The U.S. Embassy will inject itself into every detail - small and large - of
Iraqi domestic affairs, whether they relate to politics, economics or anything
Talal al-Zawbaii didn't conceal
his agitation when he said, “We have serious concerns about the continuing
presence of 15,000 embassy staff after the withdrawal of U.S. forces from Iraq,
because a good number of them will be employed for intelligence purposes.” He
demanded the Iraqi government reveal the true purpose of maintaining such a
large number of staff member and to pressure the American side to cut the
number, given their effect on the future of the country and particularly the
influence they will have on Iraqi government decision-making.
Representative Jawad Al Shuheyli of the liberal Group of the Free
bloc, who considers the work of the U.S. Embassy in Baghdad to be that of intelligence
gathering rather than diplomacy, stressed that America's ambassador to
Baghdad is able to exercise considerable pressure on Iraqi politicians to pass
laws that serve the interests of the U.S. administration. Shuheyli
insists that the huge number of embassy staff represent a significant risk to
the political situation in the country.
Speaker Ussama Al Nujayfi said
to talk of 15,000 U.S. Embassy staff after the pullout makes no sense,
stressing that an explanation from both the White House and Iraqi government is
Meanwhile, Sheikh Qassim Al Ta’ee, the only Iraqi religious leader to completely forbid
cooperation with the U.S. Embassy in Iraq, said in his fatwa, “We must work on
creating profiles for all of those who have been co-opted by the embassy to
differentiate them from everyone else in Iraqi society, so we can ostracize
them and socially exclude them. Everyone should boycott them and reject their
work and collaboration with the U.S. Embassy.” The sheikh warned against complacency
in regard to the embassy, and called on the Council of Representatives and
government to reexamine the situation with great seriousness, and develop appropriate

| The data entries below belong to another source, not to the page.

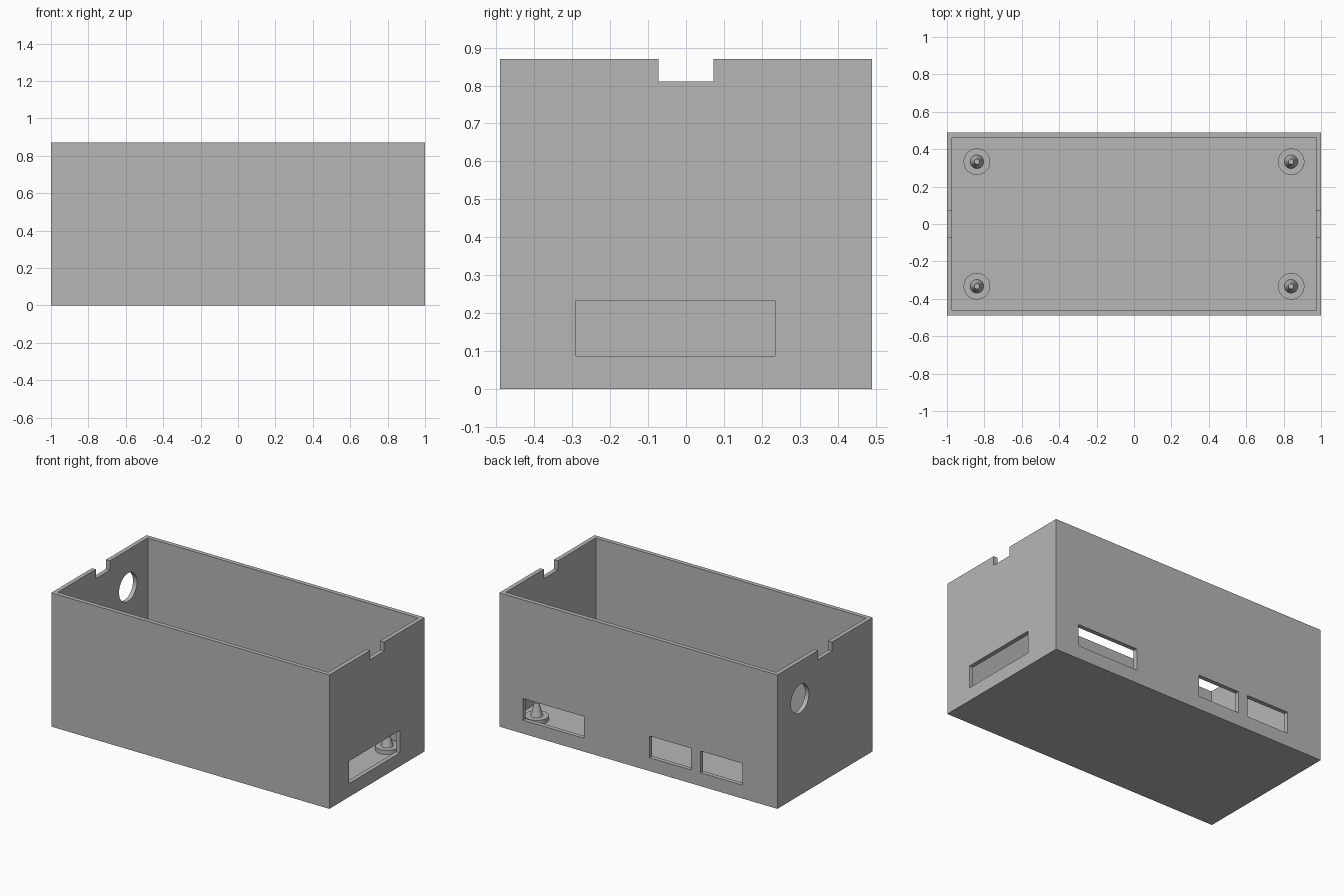
import bpy
import math

if "Cube" in bpy.data.objects:
    bpy.data.objects.remove(bpy.data.objects["Cube"], do_unlink=True)

HX, HY, H = 1.0, 0.49, 0.87   # outer half sizes and height
WALL = 0.028

grey = bpy.data.materials.new("plain grey")
grey.use_nodes = True
colour = (0.47, 0.47, 0.47, 1)
grey.diffuse_color = colour
grey.node_tree.nodes["Principled BSDF"].inputs["Base Color"].default_value = colour


def box(name, x, y, z):
    """Box from (min, max) ranges on each axis."""
    bpy.ops.mesh.primitive_cube_add(size=1)
    ob = bpy.context.object
    ob.name = name
    ranges = (x, y, z)
    for v in ob.data.vertices:
        v.co = [r[0] if c < 0 else r[1] for c, r in zip(v.co, ranges)]
    ob.data.materials.append(grey)
    return ob


def cone(name, r1, r2, x, y, z0, z1):
    """Upright round part, tapered from r1 to r2."""
    bpy.ops.mesh.primitive_cone_add(vertices=48, radius1=r1, radius2=r2, depth=z1 - z0,
                                    location=(x, y, (z0 + z1) / 2))
    ob = bpy.context.object
    ob.name = name
    ob.data.materials.append(grey)
    bpy.ops.object.shade_smooth_by_angle()
    return ob


def cut(target, cutter):
    mod = target.modifiers.new("cut", "BOOLEAN")
    mod.operation = "DIFFERENCE"
    mod.solver = "EXACT"
    mod.object = cutter
    bpy.context.view_layer.objects.active = target
    bpy.ops.object.modifier_apply(modifier=mod.name)
    bpy.data.objects.remove(cutter, do_unlink=True)


# Open tray with thin walls and floor
case = box("case", (-HX, HX), (-HY, HY), (0, H))
cut(case, box("cavity", (WALL - HX, HX - WALL), (WALL - HY, HY - WALL), (WALL, H + 0.2)))

# Notches in the rim at both ends
for side in (-1, 1):
    ends = sorted((side * 0.9, side * 1.1))
    cut(case, box("notch", ends, (-0.072, 0.072), (0.81, H + 0.1)))

# Long slot in the right end
cut(case, box("end_slot", (0.9, 1.1), (-0.29, 0.235), (0.087, 0.233)))

# Three port openings in the back wall
for ports in ((0.39, 0.83), (-0.38, -0.08), (-0.75, -0.447)):
    cut(case, box("port", ports, (0.4, 0.6), (0.087, 0.228)))

# Round cable hole in the opposite end
bpy.ops.mesh.primitive_cylinder_add(vertices=64, radius=0.092, depth=0.2,
                                    location=(-HX, 0.258, 0.627),
                                    rotation=(0, math.pi / 2, 0))
hole = bpy.context.object
hole.data.materials.append(grey)
cut(case, hole)

bpy.ops.object.select_all(action="DESELECT")
case.select_set(True)
bpy.context.view_layer.objects.active = case
bpy.ops.object.shade_smooth_by_angle()

# Standoffs with tapered pegs in the four corners
for sx, lr in ((-1, "right"), (1, "left")):
    for sy, fb in ((-1, "front"), (1, "back")):
        x, y = sx * 0.84, sy * 0.333
        cone(f"standoff_{fb}_{lr}", 0.071, 0.071, x, y, WALL - 0.005, 0.056)
        cone(f"peg_{fb}_{lr}", 0.038, 0.014, x, y, 0.05, 0.14)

solutions to what he called, “that joke of an embassy” where the "ambassador
looks down on the Iraqi people and government.”
expressed surprise at the silence of, “influential political forces and the
government about the size of the U.S. Embassy - the largest in the world in
terms of area, staff and materiel. It's as if it is there not only to protect
American interests, but to manage the entire world from the heart of the